• **Work to be completed**:
Determine how many lines below include the string "dist". Reply with the number only.

• **Material for this exercise**:
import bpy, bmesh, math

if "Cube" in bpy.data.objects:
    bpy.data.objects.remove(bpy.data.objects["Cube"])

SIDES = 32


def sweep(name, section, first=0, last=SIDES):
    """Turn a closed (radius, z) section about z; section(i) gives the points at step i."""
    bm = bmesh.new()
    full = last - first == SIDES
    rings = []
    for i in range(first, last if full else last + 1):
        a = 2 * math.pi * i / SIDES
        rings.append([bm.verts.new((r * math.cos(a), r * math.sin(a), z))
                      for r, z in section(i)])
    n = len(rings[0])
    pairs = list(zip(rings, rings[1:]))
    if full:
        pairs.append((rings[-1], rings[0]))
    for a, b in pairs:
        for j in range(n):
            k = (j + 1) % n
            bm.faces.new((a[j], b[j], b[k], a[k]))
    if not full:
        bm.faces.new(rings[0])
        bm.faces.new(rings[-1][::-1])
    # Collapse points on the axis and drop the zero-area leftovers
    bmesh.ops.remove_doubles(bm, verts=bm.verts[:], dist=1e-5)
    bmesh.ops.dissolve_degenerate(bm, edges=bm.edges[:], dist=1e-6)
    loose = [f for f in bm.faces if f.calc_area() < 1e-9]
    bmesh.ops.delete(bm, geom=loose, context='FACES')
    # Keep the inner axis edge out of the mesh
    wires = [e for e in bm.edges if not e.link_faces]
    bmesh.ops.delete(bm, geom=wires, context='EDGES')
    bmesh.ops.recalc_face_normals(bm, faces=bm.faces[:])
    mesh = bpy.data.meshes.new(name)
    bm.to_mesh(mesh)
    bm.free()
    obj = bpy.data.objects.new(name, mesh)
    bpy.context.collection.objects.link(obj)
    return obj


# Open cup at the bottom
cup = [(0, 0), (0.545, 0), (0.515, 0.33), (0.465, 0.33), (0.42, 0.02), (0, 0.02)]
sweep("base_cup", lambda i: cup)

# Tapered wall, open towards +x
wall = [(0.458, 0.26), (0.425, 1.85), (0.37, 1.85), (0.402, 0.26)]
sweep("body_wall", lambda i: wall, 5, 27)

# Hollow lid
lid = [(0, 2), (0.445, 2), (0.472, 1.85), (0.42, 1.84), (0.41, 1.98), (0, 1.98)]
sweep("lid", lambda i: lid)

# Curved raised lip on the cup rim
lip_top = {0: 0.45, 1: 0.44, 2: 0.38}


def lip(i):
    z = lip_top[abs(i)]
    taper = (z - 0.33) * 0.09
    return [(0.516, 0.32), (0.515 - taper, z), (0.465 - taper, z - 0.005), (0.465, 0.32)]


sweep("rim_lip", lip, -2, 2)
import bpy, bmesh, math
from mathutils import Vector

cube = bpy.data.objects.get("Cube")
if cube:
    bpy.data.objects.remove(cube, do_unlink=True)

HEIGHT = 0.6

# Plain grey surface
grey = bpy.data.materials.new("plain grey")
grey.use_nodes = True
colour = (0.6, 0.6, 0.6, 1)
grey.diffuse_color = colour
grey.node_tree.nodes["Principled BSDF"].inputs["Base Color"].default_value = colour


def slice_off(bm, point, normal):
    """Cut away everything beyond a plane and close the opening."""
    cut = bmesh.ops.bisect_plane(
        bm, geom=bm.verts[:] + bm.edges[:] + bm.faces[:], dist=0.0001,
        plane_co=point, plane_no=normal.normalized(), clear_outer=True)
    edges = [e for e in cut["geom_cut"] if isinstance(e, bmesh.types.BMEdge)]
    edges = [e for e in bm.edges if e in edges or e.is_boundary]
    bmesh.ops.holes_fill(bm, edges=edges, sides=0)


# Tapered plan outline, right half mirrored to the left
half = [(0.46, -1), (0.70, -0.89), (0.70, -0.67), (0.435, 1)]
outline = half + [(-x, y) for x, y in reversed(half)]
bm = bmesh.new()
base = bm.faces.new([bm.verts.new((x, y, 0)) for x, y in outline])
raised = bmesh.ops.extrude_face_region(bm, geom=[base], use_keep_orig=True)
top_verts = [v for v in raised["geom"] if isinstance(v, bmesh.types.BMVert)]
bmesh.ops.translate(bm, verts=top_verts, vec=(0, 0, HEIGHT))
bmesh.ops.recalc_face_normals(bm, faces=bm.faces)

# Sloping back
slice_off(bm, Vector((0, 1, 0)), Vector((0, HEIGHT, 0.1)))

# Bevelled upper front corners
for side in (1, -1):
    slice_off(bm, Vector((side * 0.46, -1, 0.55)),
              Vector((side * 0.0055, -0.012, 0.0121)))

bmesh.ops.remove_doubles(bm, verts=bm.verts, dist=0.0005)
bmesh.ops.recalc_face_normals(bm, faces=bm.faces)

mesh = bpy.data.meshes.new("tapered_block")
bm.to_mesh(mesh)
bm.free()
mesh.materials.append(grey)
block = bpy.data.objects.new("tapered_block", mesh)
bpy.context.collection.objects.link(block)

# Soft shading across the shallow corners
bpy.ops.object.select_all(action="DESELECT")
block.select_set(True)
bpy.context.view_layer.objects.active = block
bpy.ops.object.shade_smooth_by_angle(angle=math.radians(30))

• **Solution to the problem**:
4